BEGIN Given entries

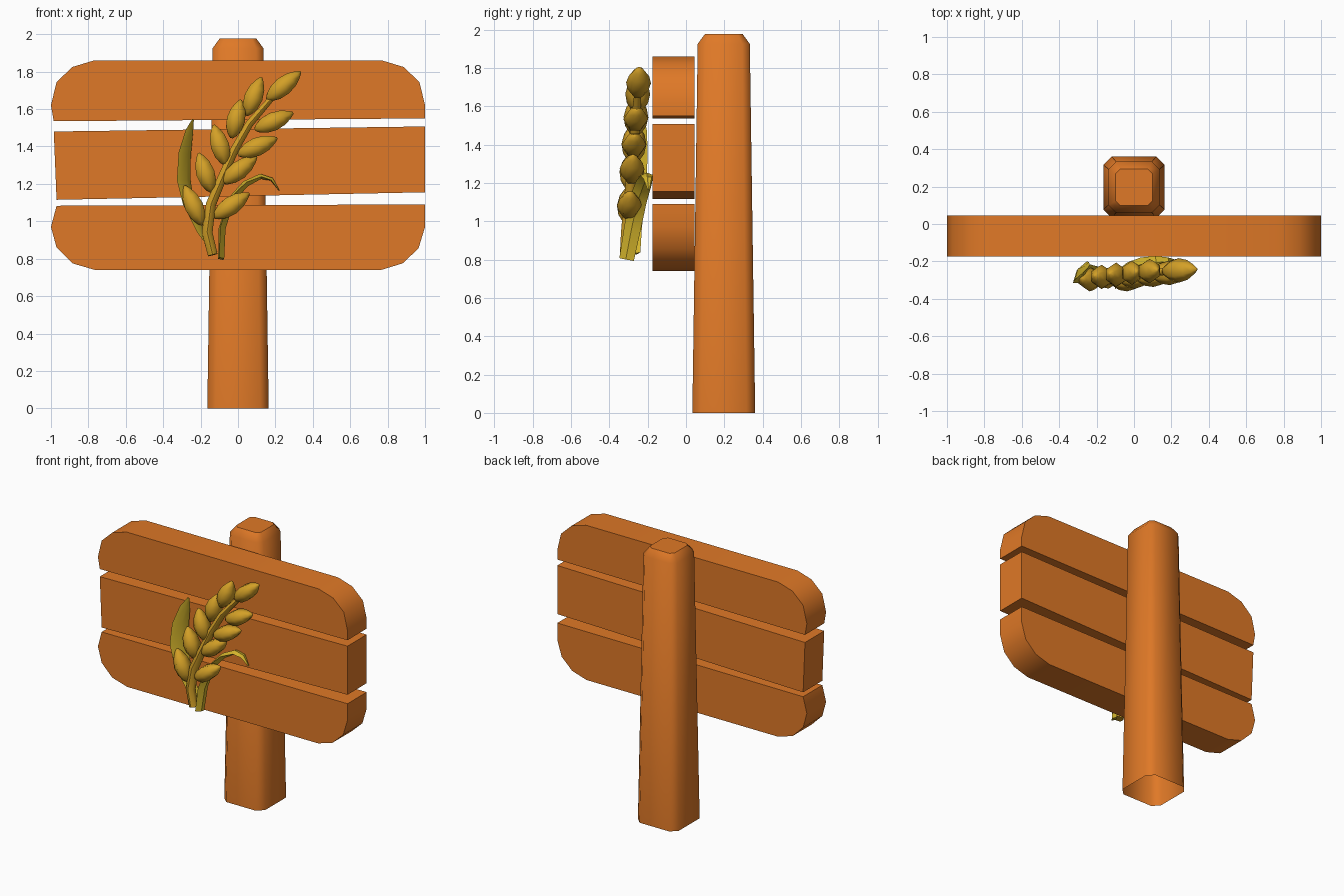
import bpy, bmesh, math
from mathutils import Vector

if "Cube" in bpy.data.objects:
    bpy.data.objects.remove(bpy.data.objects["Cube"])


def material(name, rgb):
    m = bpy.data.materials.new(name)
    m.diffuse_color = (*rgb, 1)
    m.use_nodes = True
    m.node_tree.nodes["Principled BSDF"].inputs["Base Color"].default_value = m.diffuse_color
    return m


WOOD = material("orange wood", (0.74, 0.19, 0.02))
GRAIN = material("golden grain", (0.65, 0.35, 0.02))
LEAF = material("yellow leaf", (0.66, 0.46, 0.025))


def finish(name, bm, mat, angle):
    bmesh.ops.remove_doubles(bm, verts=bm.verts, dist=0.0005)
    bmesh.ops.recalc_face_normals(bm, faces=bm.faces)
    me = bpy.data.meshes.new(name)
    bm.to_mesh(me)
    bm.free()
    me.materials.append(mat)
    me.shade_smooth()
    me.set_sharp_from_angle(angle=math.radians(angle))
    ob = bpy.data.objects.new(name, me)
    bpy.context.collection.objects.link(ob)
    return ob


def loft(name, rings, mat, angle, cap_start=True, cap_end=True):
    bm = bmesh.new()
    vs = [[bm.verts.new(p) for p in r] for r in rings]
    n = len(vs[0])
    for a, b in zip(vs, vs[1:]):
        for i in range(n):
            j = (i + 1) % n
            bm.faces.new((a[i], a[j], b[j], b[i]))
    if cap_start:
        bm.faces.new(vs[0][::-1])
    if cap_end:
        bm.faces.new(vs[-1])
    return finish(name, bm, mat, angle)


def sweep(name, pts, radii, wide, mat, sides, flat=1.0, angle=60):
    """Tube along pts; radius along 'wide', radius * flat across it."""
    pts = [Vector(p) for p in pts]
    rings = []
    for i, p in enumerate(pts):
        t = (pts[min(i + 1, len(pts) - 1)] - pts[max(i - 1, 0)]).normalized()
        n = t.cross(Vector(wide)).normalized()
        w = n.cross(t)
        r = radii[i]
        rings.append([p + w * r * math.cos(k * math.tau / sides)
                      + n * r * flat * math.sin(k * math.tau / sides)
                      for k in range(sides)])
    return loft(name, rings, mat, angle)


# Planks: front outlines (x, z) extruded in depth
def plank(name, outline):
    loft(name, [[(x, y, z) for x, z in outline] for y in (-0.175, 0.045)], WOOD, 40)


plank("top_plank", [(-0.985, 1.535), (1, 1.55), (1, 1.62), (0.97, 1.745), (0.885, 1.825),
                    (0.77, 1.86), (-0.77, 1.86), (-0.885, 1.825), (-0.97, 1.745), (-1, 1.62)])
plank("middle_plank", [(-0.97, 1.115), (1, 1.155), (1, 1.507), (-0.985, 1.48)])
plank("bottom_plank", [(-0.97, 1.083), (0.97, 1.09), (1, 1.09), (1, 0.97), (0.965, 0.855),
                       (0.88, 0.775), (0.765, 0.74), (-0.765, 0.74), (-0.885, 0.775),
                       (-0.97, 0.86), (-1, 0.97)])


# Post: tapered, chamfered square, open underneath
def post_ring(h, c, z):
    q = [(h, h - c), (h - c, h), (c - h, h), (-h, h - c),
         (-h, c - h), (c - h, -h), (h - c, -h), (h, c - h)]
    return [(x, y + 0.197, z) for x, y in q]


loft("post", [post_ring(0.164, 0.045, 0), post_ring(0.136, 0.04, 1.925),
              post_ring(0.098, 0.025, 1.977)], WOOD, 50, cap_start=False)


# Wheat ear: depth leans gently towards the board with height
def depth(z):
    return -0.295 + (z - 1.09) * 0.075


stem = [(-0.135, 0.82), (-0.165, 0.94), (-0.145, 1.09), (-0.09, 1.22), (-0.02, 1.38),
        (0.06, 1.52), (0.19, 1.67)]
sweep("stem", [(x, depth(z), z) for x, z in stem],
      [0.03, 0.033, 0.031, 0.028, 0.026, 0.024, 0.018], (0, 1, 0), GRAIN, 6)

# Grains: base and tip in the front view (x, z)
grains = [((0.155, 1.65), (0.335, 1.80)), ((0.09, 1.49), (0.295, 1.58)),
          ((0.00, 1.355), (0.21, 1.445)), ((-0.085, 1.205), (0.10, 1.345)),
          ((-0.13, 1.02), (0.06, 1.15)), ((0.045, 1.565), (0.125, 1.77)),
          ((-0.035, 1.445), (0.015, 1.65)), ((-0.065, 1.30), (-0.13, 1.515)),
          ((-0.14, 1.155), (-0.21, 1.365)), ((-0.19, 0.98), (-0.285, 1.19))]
profile = [(0, 0.008), (0.08, 0.026), (0.25, 0.046), (0.48, 0.054),
           (0.72, 0.044), (0.9, 0.023), (1, 0.006)]
for i, (a, b) in enumerate(grains):
    y = depth((a[1] + b[1]) / 2)
    A, B = Vector((a[0], y - 0.005, a[1])), Vector((b[0], y + 0.005, b[1]))
    sweep(f"grain_{i + 1}", [A.lerp(B, t) for t, _ in profile],
          [r * 1.2 for _, r in profile], (0, 1, 0), GRAIN, 6, 0.88, 75)

# Leaves: flat diamond-section blades
sweep("left_leaf", [(-0.12, -0.26, 0.83), (-0.20, -0.265, 0.95), (-0.265, -0.265, 1.10),
                    (-0.29, -0.26, 1.22), (-0.285, -0.25, 1.36), (-0.26, -0.235, 1.48),
                    (-0.24, -0.225, 1.545)],
      [0.025, 0.04, 0.058, 0.066, 0.06, 0.038, 0.008], (0.55, 0.83, 0), LEAF, 4, 0.3, 40)
sweep("right_leaf", [(-0.09, -0.31, 0.80), (-0.085, -0.28, 0.96), (-0.04, -0.25, 1.11),
                     (0.04, -0.22, 1.20), (0.12, -0.205, 1.24), (0.18, -0.20, 1.225),
                     (0.22, -0.195, 1.165)],
      [0.04, 0.045, 0.046, 0.042, 0.034, 0.022, 0.005], (0.25, 0.95, 0.1), LEAF, 4, 0.42, 40)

END Given entries

| Activity |
Looking at the entries above, can you reproduce exactly the lines from the one that holds "return loft(name, rings, mat, angle)" through the one that holds "1.745), (-1, 1.62)])", and only those?

| Your response |
    return loft(name, rings, mat, angle)


# Planks: front outlines (x, z) extruded in depth
def plank(name, outline):
    loft(name, [[(x, y, z) for x, z in outline] for y in (-0.175, 0.045)], WOOD, 40)


plank("top_plank", [(-0.985, 1.535), (1, 1.55), (1, 1.62), (0.97, 1.745), (0.885, 1.825),
                    (0.77, 1.86), (-0.77, 1.86), (-0.885, 1.825), (-0.97, 1.745), (-1, 1.62)])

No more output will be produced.